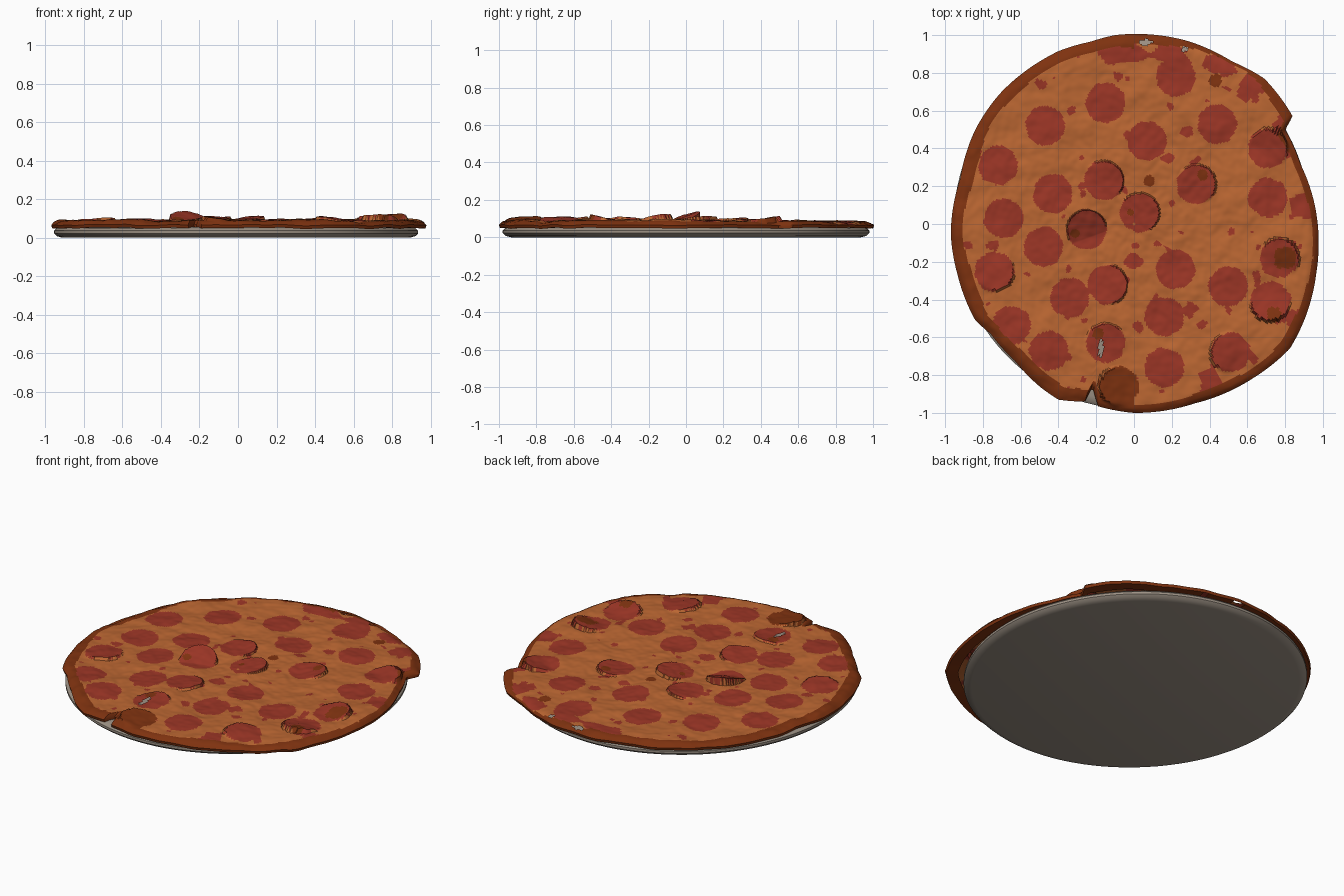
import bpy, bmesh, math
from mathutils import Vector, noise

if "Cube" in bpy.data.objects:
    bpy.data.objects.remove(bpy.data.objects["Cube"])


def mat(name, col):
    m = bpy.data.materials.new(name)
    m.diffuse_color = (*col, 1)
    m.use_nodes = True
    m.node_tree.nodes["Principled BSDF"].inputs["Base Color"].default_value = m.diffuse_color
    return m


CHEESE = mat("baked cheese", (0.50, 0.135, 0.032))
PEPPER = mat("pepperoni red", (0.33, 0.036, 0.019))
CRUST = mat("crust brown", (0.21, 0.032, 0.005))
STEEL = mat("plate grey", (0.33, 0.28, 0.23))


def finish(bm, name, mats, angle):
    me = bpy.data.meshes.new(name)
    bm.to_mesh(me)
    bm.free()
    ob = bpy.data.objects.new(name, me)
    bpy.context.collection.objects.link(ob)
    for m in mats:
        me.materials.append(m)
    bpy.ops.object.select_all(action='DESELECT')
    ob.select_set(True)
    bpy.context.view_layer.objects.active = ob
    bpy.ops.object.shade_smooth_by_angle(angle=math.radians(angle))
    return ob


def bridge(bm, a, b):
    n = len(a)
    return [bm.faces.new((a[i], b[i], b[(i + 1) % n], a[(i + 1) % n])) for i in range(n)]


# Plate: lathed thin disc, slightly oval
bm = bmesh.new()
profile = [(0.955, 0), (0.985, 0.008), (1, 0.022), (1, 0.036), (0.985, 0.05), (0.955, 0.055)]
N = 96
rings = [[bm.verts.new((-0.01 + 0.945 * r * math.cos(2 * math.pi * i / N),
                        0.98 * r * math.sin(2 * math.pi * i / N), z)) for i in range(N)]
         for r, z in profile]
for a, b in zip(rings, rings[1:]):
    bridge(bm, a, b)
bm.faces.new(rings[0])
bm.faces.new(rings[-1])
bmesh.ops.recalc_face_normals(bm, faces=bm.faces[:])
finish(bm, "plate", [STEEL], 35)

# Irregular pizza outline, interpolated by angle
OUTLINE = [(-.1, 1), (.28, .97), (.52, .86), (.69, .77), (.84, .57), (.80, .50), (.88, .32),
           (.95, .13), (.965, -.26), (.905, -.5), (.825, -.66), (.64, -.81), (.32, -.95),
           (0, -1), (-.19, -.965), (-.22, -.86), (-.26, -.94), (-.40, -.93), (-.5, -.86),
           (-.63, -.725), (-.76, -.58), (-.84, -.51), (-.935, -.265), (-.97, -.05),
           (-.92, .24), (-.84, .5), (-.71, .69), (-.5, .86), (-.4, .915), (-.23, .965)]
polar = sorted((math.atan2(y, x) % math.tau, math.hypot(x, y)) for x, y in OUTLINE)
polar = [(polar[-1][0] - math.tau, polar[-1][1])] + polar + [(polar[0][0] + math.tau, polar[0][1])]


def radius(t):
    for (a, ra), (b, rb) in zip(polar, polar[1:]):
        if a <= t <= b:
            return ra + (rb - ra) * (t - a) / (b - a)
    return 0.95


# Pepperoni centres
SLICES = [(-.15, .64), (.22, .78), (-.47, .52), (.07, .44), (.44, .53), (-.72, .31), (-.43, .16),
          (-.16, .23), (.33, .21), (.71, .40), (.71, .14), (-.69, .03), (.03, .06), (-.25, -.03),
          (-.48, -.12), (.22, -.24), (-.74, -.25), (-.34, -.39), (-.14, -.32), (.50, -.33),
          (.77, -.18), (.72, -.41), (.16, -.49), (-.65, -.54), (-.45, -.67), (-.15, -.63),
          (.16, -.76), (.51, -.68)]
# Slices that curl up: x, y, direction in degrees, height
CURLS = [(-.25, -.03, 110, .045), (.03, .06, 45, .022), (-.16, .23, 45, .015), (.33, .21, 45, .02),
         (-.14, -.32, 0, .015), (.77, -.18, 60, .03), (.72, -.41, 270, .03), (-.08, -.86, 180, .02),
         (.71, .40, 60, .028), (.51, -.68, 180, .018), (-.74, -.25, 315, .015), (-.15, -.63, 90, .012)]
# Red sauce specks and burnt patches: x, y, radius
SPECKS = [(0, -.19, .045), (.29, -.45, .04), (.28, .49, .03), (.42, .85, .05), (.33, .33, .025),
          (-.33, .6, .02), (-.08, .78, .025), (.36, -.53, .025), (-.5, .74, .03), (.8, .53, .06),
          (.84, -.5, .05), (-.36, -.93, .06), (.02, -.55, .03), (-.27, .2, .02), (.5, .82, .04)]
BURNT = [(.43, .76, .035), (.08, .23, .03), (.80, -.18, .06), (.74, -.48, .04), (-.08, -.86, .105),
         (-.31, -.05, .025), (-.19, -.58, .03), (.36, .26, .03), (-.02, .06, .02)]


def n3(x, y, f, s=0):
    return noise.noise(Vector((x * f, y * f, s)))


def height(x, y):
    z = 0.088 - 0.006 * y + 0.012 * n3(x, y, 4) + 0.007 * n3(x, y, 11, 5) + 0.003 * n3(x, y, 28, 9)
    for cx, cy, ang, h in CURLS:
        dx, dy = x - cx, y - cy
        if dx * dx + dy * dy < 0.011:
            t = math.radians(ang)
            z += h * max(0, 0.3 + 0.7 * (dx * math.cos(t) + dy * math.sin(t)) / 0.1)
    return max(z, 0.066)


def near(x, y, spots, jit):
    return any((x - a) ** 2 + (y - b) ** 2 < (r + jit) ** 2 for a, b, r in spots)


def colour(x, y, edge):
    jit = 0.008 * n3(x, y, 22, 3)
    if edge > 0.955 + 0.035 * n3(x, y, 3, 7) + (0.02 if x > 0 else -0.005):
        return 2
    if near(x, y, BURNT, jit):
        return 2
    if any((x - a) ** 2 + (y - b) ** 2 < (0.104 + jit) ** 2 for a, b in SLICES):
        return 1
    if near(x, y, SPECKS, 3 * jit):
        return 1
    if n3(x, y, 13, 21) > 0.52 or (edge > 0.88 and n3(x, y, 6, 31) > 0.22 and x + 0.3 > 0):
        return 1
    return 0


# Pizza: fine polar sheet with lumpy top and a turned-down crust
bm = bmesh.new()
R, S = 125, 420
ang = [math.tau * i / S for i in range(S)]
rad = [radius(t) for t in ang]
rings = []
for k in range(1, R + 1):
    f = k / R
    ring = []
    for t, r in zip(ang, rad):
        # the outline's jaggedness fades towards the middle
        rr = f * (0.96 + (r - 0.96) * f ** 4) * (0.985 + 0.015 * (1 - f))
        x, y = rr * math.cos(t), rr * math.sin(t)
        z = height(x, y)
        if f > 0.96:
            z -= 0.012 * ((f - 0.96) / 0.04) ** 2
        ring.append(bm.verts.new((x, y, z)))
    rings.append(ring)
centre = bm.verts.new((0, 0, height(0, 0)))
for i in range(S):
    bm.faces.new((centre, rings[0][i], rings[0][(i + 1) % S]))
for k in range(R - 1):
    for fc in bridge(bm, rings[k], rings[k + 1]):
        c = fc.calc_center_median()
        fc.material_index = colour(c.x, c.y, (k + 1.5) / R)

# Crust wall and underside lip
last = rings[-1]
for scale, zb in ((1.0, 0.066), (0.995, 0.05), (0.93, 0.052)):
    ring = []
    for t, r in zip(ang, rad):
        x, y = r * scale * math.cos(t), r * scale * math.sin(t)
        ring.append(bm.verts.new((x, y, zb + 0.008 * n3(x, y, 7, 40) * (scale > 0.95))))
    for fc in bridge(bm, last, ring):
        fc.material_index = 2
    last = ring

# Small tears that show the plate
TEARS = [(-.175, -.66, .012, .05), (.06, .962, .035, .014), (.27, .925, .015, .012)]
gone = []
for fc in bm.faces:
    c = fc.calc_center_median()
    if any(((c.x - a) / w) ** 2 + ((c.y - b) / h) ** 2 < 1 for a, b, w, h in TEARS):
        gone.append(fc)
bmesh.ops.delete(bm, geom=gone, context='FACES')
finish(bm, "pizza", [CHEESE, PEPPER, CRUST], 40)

□ □ □ □ □

• _INSTRUCTIONS FOR THE TASK_
Write out the lines from the one containing "R, S = 125, 420" through the last line of the records above. Include both of those lines and nothing else.

• _RESPONSE TO THE EXERCISE_
R, S = 125, 420
ang = [math.tau * i / S for i in range(S)]
rad = [radius(t) for t in ang]
rings = []
for k in range(1, R + 1):
    f = k / R
    ring = []
    for t, r in zip(ang, rad):
        # the outline's jaggedness fades towards the middle
        rr = f * (0.96 + (r - 0.96) * f ** 4) * (0.985 + 0.015 * (1 - f))
        x, y = rr * math.cos(t), rr * math.sin(t)
        z = height(x, y)
        if f > 0.96:
            z -= 0.012 * ((f - 0.96) / 0.04) ** 2
        ring.append(bm.verts.new((x, y, z)))
    rings.append(ring)
centre = bm.verts.new((0, 0, height(0, 0)))
for i in range(S):
    bm.faces.new((centre, rings[0][i], rings[0][(i + 1) % S]))
for k in range(R - 1):
    for fc in bridge(bm, rings[k], rings[k + 1]):
        c = fc.calc_center_median()
        fc.material_index = colour(c.x, c.y, (k + 1.5) / R)

# Crust wall and underside lip
last = rings[-1]
for scale, zb in ((1.0, 0.066), (0.995, 0.05), (0.93, 0.052)):
    ring = []
    for t, r in zip(ang, rad):
        x, y = r * scale * math.cos(t), r * scale * math.sin(t)
        ring.append(bm.verts.new((x, y, zb + 0.008 * n3(x, y, 7, 40) * (scale > 0.95))))
    for fc in bridge(bm, last, ring):
        fc.material_index = 2
    last = ring

# Small tears that show the plate
TEARS = [(-.175, -.66, .012, .05), (.06, .962, .035, .014), (.27, .925, .015, .012)]
gone = []
for fc in bm.faces:
    c = fc.calc_center_median()
    if any(((c.x - a) / w) ** 2 + ((c.y - b) / h) ** 2 < 1 for a, b, w, h in TEARS):
        gone.append(fc)
bmesh.ops.delete(bm, geom=gone, context='FACES')
finish(bm, "pizza", [CHEESE, PEPPER, CRUST], 40)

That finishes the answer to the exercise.